We find projections of akshara flowing freely on canvases, an artwork by professional calligrapher Rajeev Kumar and a projection titled Aksharakaram, showing a classical dance movement where dancers, Navtej Johar and Justin McCarthy, join transcript with movement – a dance with an imaginary calligraphy.

From language to scripture and then from 'letters' to movement... The video installation shows how language and calligraphy can be redefined through new artistic approaches, inciting in the viewer reflections on fascinating crossroads between art, language and incessantly evolving transcendent notions...

Leaving the 'Akshara, Calligraphy in Arts' exhibition hall to the noise of Cairo, one can't help but contemplate the values that old civilizations can bring and reinvent, while infusing the modern fast-paced life with a fresh and vibrant spirit.

'Akshara' is definitely an exhibition not to be missed, and one of the most interesting displays held by the Hanager Arts Centre in recent months.

Akshara exhibition's organizers develop profound links with Egyptian artists. One of the demonstrations of this procedure is through the canvas produced jointly by an Indian and Egyptian calligraphers. Other efforts aim at creating close contact with the Egyptian calligraphers as well as artisans. Let us not forget that sharing skills and experiences remains one of the core objectives of the festival 'India by the Nile'.

View of a side of the exhibition hall at Hanager Arts Centre. On the wall art work by a professional calligrapher Rajeev Kumar, with projections of scripture in motion. (Photo: Ati Metwaly)

Exhibition Programme:
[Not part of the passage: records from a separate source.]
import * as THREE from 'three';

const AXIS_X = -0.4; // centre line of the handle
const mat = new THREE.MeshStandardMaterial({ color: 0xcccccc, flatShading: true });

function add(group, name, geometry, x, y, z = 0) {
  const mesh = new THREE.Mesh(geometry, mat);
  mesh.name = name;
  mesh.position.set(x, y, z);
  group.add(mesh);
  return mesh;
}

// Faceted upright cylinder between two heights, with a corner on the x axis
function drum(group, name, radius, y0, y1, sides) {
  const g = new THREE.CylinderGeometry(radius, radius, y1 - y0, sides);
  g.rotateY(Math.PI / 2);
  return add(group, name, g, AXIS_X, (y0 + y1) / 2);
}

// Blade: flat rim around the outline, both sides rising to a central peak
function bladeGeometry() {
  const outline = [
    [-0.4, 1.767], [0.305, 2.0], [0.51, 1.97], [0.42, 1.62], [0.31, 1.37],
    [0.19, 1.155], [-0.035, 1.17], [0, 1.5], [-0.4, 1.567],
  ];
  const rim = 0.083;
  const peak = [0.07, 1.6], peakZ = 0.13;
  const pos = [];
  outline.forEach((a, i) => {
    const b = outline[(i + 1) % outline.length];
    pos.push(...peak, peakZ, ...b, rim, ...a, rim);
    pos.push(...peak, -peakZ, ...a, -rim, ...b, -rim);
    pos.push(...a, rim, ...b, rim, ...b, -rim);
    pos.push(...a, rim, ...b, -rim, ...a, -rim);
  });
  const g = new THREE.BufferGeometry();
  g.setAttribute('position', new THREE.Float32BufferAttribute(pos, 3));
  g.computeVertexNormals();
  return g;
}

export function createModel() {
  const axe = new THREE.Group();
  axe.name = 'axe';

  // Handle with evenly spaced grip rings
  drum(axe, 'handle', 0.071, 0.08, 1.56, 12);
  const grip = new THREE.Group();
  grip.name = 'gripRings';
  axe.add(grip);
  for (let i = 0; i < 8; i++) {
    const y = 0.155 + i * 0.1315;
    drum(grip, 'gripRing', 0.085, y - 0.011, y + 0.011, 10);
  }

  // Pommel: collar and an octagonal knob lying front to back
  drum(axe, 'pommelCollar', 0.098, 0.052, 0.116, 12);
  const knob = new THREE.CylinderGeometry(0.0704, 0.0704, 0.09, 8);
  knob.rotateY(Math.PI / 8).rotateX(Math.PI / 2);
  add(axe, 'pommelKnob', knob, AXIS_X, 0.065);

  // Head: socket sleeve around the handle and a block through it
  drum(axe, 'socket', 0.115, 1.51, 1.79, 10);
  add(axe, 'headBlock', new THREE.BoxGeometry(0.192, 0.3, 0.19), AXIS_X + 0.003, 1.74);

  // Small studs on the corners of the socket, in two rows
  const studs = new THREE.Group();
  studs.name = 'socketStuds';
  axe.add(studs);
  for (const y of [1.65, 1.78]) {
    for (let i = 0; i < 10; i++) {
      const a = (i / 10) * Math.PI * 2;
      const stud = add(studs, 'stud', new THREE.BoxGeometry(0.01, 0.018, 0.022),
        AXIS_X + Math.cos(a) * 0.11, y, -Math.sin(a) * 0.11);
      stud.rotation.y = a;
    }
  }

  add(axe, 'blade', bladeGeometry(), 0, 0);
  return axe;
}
15-21 April, 12-9pm
Hanager Arts Centre, Cairo Opera House grounds, Zamalek, Cairo

Check the festival's complete programme here

Short link: